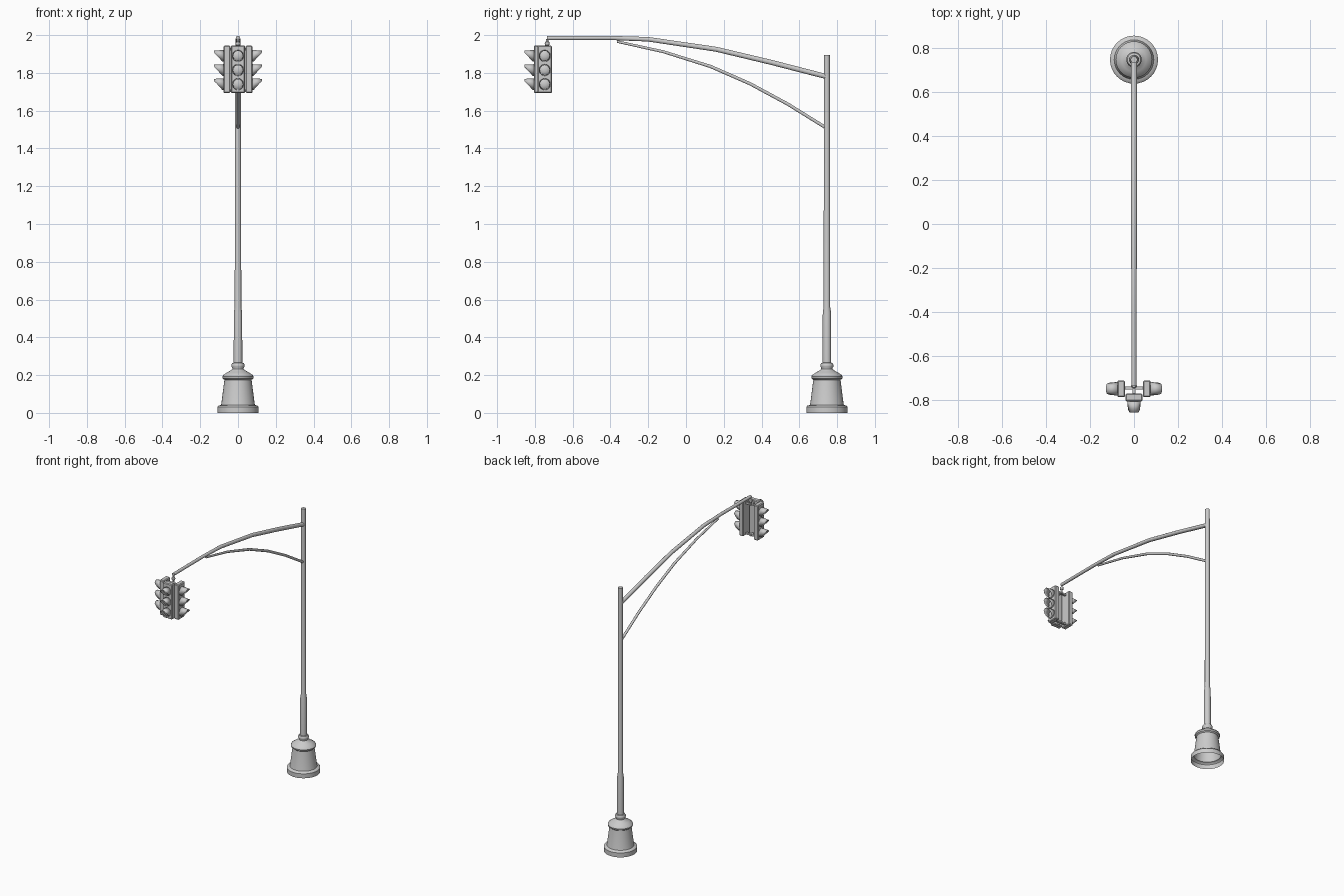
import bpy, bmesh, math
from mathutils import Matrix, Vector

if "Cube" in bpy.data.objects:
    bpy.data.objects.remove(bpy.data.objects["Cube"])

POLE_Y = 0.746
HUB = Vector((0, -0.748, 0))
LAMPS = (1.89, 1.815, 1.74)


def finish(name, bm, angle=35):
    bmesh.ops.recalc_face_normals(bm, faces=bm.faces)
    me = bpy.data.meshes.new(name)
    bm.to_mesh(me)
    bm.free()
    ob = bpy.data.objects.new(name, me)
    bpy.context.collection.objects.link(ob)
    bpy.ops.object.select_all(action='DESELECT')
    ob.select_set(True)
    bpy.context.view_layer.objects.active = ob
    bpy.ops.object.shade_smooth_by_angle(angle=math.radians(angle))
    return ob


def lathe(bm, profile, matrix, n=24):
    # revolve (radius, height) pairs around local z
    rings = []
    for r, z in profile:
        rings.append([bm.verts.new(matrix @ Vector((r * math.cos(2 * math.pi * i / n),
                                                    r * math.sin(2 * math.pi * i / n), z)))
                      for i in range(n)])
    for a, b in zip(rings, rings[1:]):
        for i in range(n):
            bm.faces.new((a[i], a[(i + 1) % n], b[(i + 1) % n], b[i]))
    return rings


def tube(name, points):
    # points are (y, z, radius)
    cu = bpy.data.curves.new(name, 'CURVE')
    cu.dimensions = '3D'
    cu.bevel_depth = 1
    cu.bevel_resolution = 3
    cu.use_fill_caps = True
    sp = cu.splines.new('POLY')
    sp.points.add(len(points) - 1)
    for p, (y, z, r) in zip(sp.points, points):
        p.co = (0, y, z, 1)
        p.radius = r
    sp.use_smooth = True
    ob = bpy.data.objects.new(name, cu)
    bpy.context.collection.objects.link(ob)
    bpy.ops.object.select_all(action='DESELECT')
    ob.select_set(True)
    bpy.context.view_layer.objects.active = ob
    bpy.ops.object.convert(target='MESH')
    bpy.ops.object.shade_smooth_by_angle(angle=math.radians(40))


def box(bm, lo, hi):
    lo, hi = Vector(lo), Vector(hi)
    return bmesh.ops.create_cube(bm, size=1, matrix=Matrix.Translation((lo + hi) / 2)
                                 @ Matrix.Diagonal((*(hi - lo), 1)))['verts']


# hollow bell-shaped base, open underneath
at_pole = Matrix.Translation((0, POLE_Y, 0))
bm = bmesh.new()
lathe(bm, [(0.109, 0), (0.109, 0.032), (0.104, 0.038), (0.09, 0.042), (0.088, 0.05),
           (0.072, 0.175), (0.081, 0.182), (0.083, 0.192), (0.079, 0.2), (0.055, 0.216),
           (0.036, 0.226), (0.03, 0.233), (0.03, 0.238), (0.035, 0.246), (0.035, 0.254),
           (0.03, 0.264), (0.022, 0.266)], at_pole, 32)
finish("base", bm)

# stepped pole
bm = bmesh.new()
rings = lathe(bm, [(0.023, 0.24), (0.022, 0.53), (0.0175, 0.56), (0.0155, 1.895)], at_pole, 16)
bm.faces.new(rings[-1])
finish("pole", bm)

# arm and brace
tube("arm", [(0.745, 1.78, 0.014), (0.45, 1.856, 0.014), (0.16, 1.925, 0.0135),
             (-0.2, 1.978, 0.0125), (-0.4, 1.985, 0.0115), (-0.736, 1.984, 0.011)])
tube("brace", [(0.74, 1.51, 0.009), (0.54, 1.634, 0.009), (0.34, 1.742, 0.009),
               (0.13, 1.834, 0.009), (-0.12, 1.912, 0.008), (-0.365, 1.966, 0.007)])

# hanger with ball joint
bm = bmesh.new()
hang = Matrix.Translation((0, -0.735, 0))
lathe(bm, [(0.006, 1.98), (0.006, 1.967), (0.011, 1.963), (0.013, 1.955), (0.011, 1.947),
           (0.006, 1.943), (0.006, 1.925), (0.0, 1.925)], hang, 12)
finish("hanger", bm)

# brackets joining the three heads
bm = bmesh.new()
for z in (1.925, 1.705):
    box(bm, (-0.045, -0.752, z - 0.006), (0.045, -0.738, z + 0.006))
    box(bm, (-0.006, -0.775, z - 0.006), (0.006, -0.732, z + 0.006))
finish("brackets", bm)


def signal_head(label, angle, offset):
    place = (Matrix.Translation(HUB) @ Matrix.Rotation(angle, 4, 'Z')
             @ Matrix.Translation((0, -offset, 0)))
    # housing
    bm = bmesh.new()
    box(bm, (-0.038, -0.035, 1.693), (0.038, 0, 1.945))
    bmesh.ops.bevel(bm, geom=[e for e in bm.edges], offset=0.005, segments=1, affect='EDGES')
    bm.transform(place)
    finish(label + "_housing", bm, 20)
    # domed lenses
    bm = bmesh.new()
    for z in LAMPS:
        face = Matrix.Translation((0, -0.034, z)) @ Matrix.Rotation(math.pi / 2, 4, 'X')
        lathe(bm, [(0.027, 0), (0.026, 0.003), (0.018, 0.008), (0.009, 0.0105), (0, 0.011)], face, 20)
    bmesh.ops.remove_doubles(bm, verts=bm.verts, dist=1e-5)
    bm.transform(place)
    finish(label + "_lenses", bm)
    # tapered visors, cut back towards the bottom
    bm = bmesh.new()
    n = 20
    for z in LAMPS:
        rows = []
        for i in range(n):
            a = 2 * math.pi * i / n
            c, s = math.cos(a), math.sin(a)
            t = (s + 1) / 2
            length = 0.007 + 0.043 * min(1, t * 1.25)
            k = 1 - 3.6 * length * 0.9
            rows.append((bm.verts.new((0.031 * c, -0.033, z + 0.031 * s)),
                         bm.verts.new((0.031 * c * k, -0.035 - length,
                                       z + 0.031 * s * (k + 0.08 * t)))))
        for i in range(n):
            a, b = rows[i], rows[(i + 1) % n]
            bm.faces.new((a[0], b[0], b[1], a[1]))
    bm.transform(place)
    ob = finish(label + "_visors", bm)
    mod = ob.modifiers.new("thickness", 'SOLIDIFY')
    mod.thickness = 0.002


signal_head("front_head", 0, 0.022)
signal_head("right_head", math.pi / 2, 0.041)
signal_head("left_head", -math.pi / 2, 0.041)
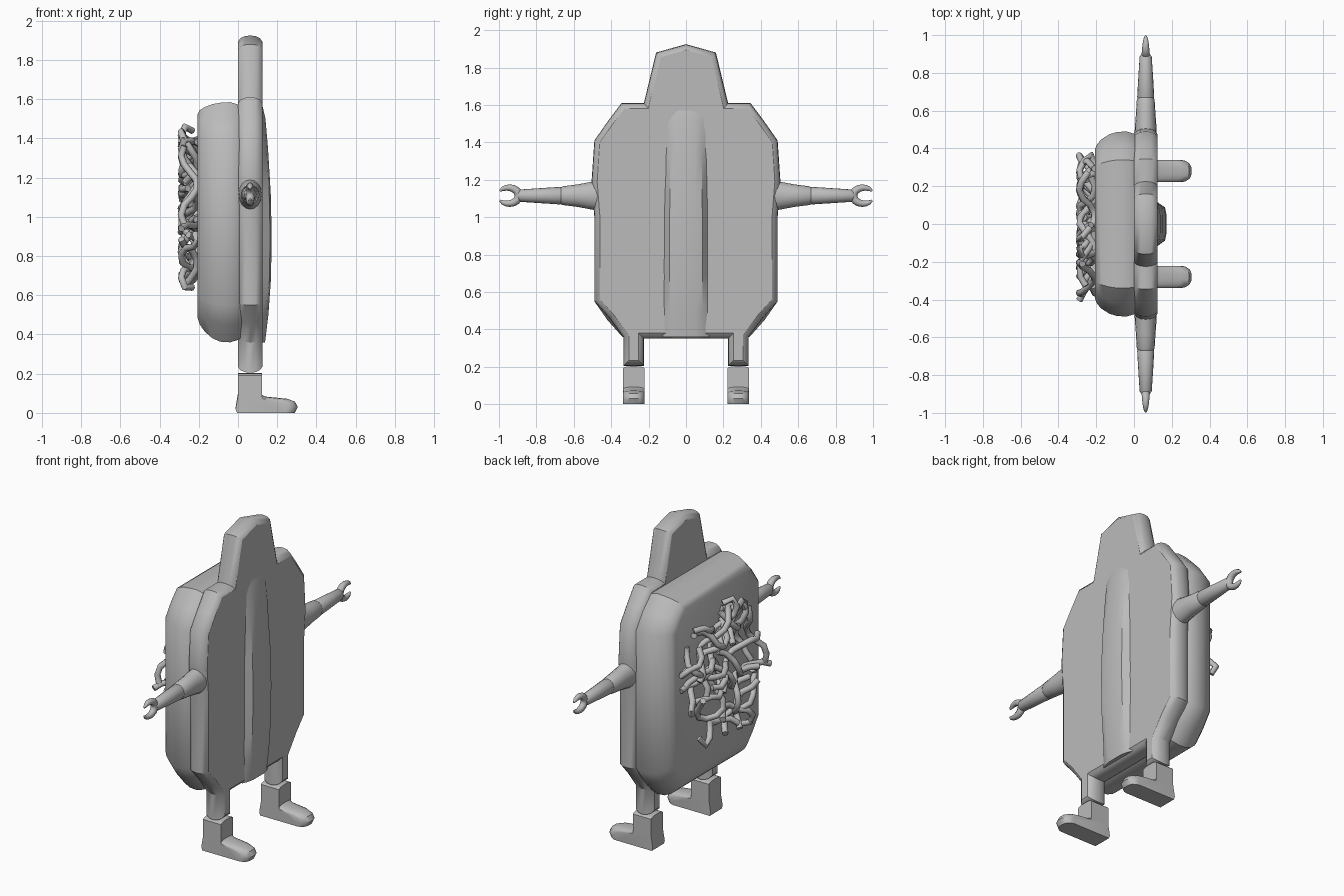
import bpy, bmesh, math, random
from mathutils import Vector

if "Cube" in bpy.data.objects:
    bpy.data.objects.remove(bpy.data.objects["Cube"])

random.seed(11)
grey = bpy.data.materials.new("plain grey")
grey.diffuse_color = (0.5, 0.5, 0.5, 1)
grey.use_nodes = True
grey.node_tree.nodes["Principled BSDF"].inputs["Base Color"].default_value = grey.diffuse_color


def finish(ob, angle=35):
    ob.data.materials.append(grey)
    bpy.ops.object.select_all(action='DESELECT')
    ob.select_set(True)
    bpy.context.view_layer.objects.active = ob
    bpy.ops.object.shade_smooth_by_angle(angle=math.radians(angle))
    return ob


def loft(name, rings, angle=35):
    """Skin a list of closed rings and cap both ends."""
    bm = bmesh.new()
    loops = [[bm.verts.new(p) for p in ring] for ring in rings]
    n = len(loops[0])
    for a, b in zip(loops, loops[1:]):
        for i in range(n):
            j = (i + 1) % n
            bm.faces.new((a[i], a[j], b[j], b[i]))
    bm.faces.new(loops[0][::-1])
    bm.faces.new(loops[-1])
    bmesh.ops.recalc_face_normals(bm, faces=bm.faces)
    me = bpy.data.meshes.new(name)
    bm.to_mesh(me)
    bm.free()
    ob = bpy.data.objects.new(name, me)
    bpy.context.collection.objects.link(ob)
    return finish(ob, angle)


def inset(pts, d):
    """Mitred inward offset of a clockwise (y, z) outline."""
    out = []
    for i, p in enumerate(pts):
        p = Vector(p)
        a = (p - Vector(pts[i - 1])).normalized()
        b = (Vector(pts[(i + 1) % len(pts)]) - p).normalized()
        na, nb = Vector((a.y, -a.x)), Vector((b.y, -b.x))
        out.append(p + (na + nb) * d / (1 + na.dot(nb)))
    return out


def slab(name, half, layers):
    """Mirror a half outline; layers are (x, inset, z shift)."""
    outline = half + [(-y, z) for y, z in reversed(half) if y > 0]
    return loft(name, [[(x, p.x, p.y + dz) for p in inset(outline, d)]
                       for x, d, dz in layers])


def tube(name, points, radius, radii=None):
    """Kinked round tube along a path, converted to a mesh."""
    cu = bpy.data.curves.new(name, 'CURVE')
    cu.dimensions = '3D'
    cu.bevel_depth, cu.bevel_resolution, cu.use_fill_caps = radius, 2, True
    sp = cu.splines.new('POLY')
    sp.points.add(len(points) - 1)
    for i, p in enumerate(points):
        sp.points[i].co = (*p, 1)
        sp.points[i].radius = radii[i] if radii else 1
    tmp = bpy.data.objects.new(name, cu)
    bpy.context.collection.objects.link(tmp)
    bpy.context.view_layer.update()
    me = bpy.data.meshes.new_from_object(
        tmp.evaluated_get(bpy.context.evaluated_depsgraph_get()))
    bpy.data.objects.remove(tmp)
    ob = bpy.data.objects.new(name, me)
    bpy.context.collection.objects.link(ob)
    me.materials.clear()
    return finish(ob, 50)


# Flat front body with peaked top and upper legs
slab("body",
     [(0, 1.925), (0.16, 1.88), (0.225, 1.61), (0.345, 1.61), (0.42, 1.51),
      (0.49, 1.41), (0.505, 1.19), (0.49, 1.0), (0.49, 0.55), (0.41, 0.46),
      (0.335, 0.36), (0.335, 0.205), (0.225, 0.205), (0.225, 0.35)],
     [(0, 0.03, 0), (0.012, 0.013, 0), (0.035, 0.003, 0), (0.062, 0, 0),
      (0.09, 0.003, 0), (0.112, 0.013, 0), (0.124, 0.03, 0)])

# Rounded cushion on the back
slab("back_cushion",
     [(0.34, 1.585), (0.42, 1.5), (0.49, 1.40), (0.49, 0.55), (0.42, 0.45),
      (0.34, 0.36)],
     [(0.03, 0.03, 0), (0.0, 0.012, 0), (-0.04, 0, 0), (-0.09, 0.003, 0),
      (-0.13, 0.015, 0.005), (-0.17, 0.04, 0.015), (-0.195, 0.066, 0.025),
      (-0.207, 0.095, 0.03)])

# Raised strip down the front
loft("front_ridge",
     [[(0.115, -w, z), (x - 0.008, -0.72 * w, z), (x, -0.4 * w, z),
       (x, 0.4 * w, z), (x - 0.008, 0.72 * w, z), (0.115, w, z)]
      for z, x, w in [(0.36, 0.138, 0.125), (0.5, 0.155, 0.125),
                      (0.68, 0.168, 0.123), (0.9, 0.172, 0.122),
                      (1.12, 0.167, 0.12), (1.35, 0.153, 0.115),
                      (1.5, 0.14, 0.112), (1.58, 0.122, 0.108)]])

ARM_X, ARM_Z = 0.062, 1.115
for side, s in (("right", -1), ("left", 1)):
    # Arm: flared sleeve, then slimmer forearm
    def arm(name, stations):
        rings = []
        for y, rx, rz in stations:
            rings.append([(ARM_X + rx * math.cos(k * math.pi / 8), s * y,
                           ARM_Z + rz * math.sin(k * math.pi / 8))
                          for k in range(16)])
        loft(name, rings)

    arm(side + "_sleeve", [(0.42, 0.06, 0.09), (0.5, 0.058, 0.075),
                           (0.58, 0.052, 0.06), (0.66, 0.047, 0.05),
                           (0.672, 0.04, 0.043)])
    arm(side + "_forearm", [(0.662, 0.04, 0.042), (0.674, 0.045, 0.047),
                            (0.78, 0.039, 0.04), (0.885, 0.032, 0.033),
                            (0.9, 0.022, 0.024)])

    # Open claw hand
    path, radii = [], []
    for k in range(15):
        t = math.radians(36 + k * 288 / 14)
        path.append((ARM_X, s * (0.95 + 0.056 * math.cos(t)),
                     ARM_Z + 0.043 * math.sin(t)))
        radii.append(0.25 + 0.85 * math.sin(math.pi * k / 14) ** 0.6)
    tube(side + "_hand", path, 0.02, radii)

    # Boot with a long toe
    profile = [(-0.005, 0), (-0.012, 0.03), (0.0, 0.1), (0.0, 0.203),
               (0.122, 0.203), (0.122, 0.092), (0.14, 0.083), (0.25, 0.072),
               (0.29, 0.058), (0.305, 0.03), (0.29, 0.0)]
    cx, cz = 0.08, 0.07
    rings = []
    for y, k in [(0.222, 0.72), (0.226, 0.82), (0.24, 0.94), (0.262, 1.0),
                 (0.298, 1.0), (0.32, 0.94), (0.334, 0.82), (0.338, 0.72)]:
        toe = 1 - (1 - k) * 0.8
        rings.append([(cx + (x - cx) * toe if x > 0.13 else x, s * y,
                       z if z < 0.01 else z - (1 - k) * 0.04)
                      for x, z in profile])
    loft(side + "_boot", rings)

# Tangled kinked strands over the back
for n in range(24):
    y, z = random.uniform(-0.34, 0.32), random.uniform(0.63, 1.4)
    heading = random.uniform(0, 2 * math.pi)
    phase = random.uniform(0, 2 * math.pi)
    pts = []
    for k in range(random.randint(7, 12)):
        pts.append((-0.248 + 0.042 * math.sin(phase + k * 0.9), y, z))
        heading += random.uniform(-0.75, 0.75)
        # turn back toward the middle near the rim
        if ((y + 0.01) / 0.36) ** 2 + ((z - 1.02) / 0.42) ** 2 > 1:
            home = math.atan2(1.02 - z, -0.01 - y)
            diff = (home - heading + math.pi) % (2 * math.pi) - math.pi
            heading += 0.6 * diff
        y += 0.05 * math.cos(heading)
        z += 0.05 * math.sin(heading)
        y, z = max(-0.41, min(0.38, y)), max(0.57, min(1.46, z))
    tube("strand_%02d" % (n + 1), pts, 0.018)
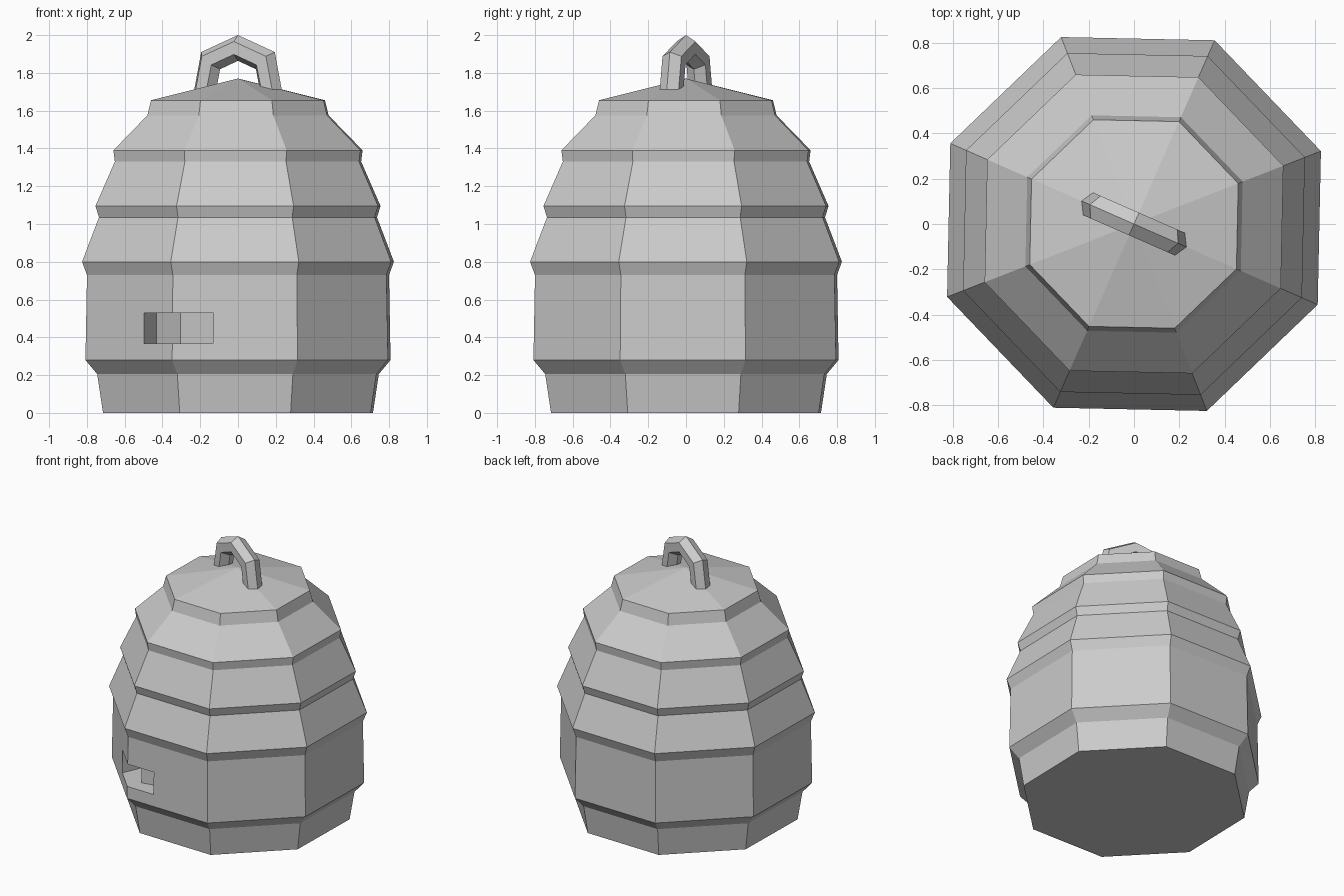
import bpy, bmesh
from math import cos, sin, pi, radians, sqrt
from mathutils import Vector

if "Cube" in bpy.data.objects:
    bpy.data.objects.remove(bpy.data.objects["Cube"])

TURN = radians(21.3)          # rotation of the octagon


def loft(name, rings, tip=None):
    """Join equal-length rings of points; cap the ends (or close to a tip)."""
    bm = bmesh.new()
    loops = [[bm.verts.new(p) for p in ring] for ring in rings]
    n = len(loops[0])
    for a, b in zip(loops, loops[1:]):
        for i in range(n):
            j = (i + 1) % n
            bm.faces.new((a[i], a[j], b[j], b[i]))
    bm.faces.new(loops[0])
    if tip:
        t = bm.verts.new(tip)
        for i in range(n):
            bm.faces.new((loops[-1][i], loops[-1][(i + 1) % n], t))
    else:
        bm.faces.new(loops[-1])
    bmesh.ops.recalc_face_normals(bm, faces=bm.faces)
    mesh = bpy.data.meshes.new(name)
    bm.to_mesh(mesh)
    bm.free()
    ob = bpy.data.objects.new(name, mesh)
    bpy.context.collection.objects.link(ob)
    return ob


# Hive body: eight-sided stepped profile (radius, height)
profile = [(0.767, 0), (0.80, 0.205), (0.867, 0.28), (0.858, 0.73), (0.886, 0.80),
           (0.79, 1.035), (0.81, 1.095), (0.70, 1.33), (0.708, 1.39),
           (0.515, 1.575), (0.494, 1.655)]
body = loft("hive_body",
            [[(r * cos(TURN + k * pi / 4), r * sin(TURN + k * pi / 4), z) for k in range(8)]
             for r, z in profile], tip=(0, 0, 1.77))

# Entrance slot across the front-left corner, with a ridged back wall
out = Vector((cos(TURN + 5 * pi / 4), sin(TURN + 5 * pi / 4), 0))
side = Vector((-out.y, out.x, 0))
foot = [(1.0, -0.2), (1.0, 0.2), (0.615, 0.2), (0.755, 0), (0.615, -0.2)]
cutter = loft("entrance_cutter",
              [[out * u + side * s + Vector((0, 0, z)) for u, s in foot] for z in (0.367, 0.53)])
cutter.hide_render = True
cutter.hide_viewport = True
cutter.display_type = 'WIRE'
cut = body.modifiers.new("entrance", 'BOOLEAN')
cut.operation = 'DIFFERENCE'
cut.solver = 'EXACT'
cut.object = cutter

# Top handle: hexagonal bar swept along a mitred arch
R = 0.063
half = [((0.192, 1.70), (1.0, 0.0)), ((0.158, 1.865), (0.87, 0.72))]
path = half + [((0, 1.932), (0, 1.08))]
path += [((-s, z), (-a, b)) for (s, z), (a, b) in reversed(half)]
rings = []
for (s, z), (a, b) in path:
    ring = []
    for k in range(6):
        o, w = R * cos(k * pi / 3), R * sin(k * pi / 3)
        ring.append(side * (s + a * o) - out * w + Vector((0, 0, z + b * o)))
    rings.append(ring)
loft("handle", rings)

What you have to do:
Each of the lines from the one that contains "cutter.hide_viewport = True" through the last line of the data needs to be repeated exactly, with no others.

Result:
cutter.hide_viewport = True
cutter.display_type = 'WIRE'
cut = body.modifiers.new("entrance", 'BOOLEAN')
cut.operation = 'DIFFERENCE'
cut.solver = 'EXACT'
cut.object = cutter

# Top handle: hexagonal bar swept along a mitred arch
R = 0.063
half = [((0.192, 1.70), (1.0, 0.0)), ((0.158, 1.865), (0.87, 0.72))]
path = half + [((0, 1.932), (0, 1.08))]
path += [((-s, z), (-a, b)) for (s, z), (a, b) in reversed(half)]
rings = []
for (s, z), (a, b) in path:
    ring = []
    for k in range(6):
        o, w = R * cos(k * pi / 3), R * sin(k * pi / 3)
        ring.append(side * (s + a * o) - out * w + Vector((0, 0, z + b * o)))
    rings.append(ring)
loft("handle", rings)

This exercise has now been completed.